Entries provided:

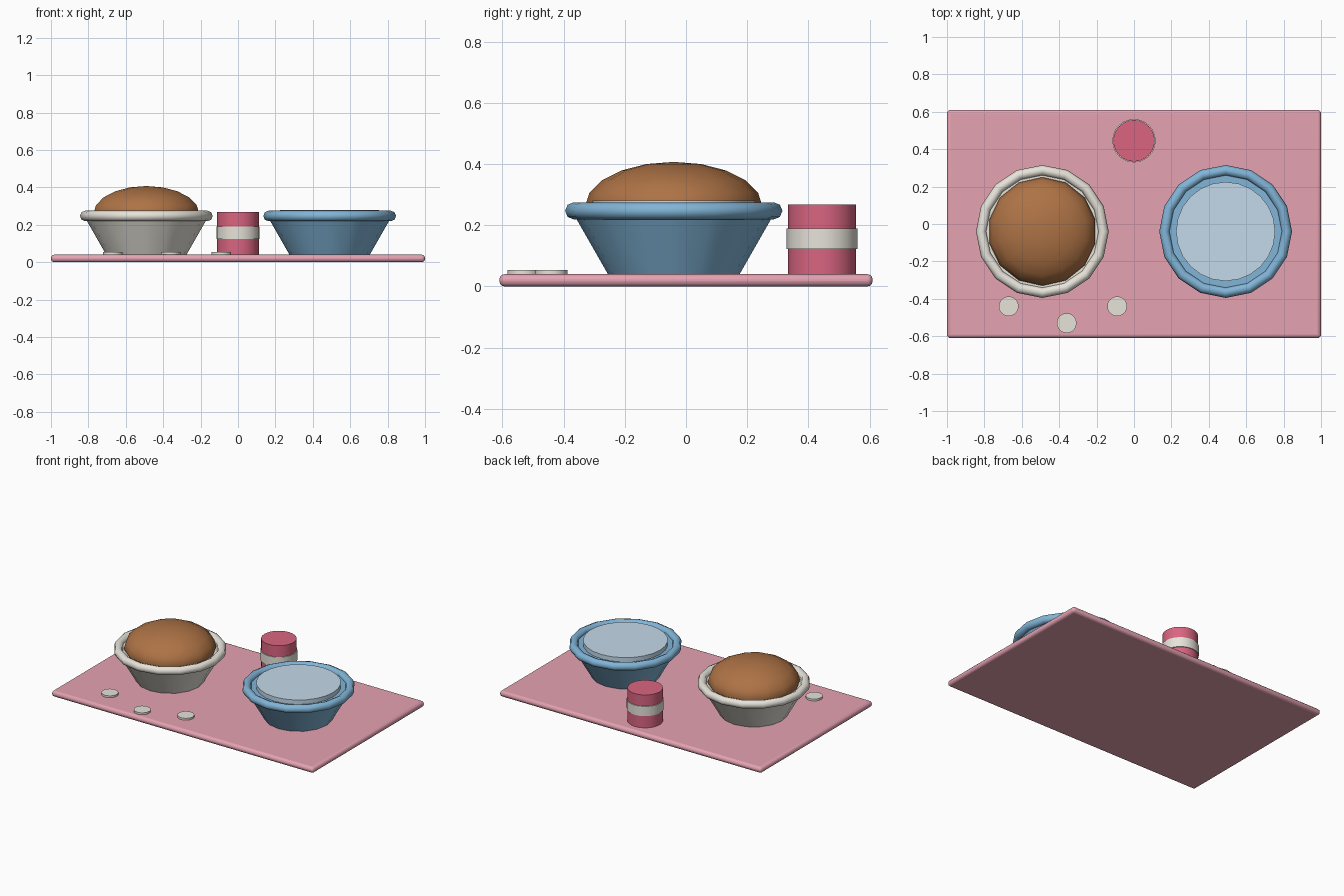
import bpy, math

if "Cube" in bpy.data.objects:
    bpy.data.objects.remove(bpy.data.objects["Cube"])


def material(name, rgb):
    m = bpy.data.materials.new(name)
    m.diffuse_color = (*rgb, 1)
    m.use_nodes = True
    m.node_tree.nodes["Principled BSDF"].inputs["Base Color"].default_value = m.diffuse_color
    return m


PINK = material("pink", (0.78, 0.36, 0.44))
RED = material("red", (0.70, 0.13, 0.22))
CREAM = material("cream", (0.80, 0.77, 0.70))
BLUE = material("blue", (0.22, 0.46, 0.68))
WATER = material("pale_blue", (0.55, 0.70, 0.82))
BROWN = material("brown", (0.42, 0.17, 0.06))


def finish(name, mat, angle=35):
    ob = bpy.context.object
    ob.name = name
    ob.data.materials.append(mat)
    bpy.ops.object.shade_smooth_by_angle(angle=math.radians(angle))
    return ob


def tapered(name, mat, x, y, z0, z1, r0, r1, sides):
    bpy.ops.mesh.primitive_cone_add(vertices=sides, radius1=r0, radius2=r1,
                                    depth=z1 - z0, location=(x, y, (z0 + z1) / 2))
    return finish(name, mat)


def bowl(name, mat, x, y):
    tapered(name + "_body", mat, x, y, 0.04, 0.25, 0.215, 0.335, 16)
    bpy.ops.mesh.primitive_torus_add(major_segments=16, minor_segments=8,
                                     major_radius=0.327, minor_radius=0.028,
                                     location=(x, y, 0.247))
    finish(name + "_rim", mat, 60)


# Mat with rounded edges
bpy.ops.mesh.primitive_cube_add(size=1, location=(0, 0, 0.02))
feeding_mat = bpy.context.object
feeding_mat.scale = (2, 1.22, 0.04)
bpy.ops.object.transform_apply(location=False, rotation=False, scale=True)
bevel = feeding_mat.modifiers.new("round_edges", "BEVEL")
bevel.width = 0.018
bevel.segments = 3
finish("mat", PINK, 40)

# Bowls
bowl("food_bowl", CREAM, -0.49, -0.04)
bowl("water_bowl", BLUE, 0.49, -0.04)

# Heap of food
bpy.ops.mesh.primitive_uv_sphere_add(segments=14, ring_count=10, radius=1,
                                     location=(-0.49, -0.04, 0.26))
bpy.context.object.scale = (0.29, 0.29, 0.147)
bpy.ops.object.transform_apply(location=False, rotation=False, scale=True)
finish("food", BROWN, 60)

# Water surface
tapered("water", WATER, 0.49, -0.04, 0.24, 0.28, 0.265, 0.265, 24)

# Can with label band
tapered("can", RED, 0, 0.445, 0.04, 0.267, 0.111, 0.111, 24)
tapered("can_label", CREAM, 0, 0.445, 0.123, 0.19, 0.116, 0.116, 24)

# Spots on the mat
for i, (x, y) in enumerate([(-0.67, -0.44), (-0.36, -0.53), (-0.09, -0.44)]):
    tapered(f"mat_spot_{i + 1}", CREAM, x, y, 0.035, 0.053, 0.053, 0.053, 20)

Work request: Scan the entries and show every line in which the word "with" is found.

Task answer:
# Mat with rounded edges
# Can with label band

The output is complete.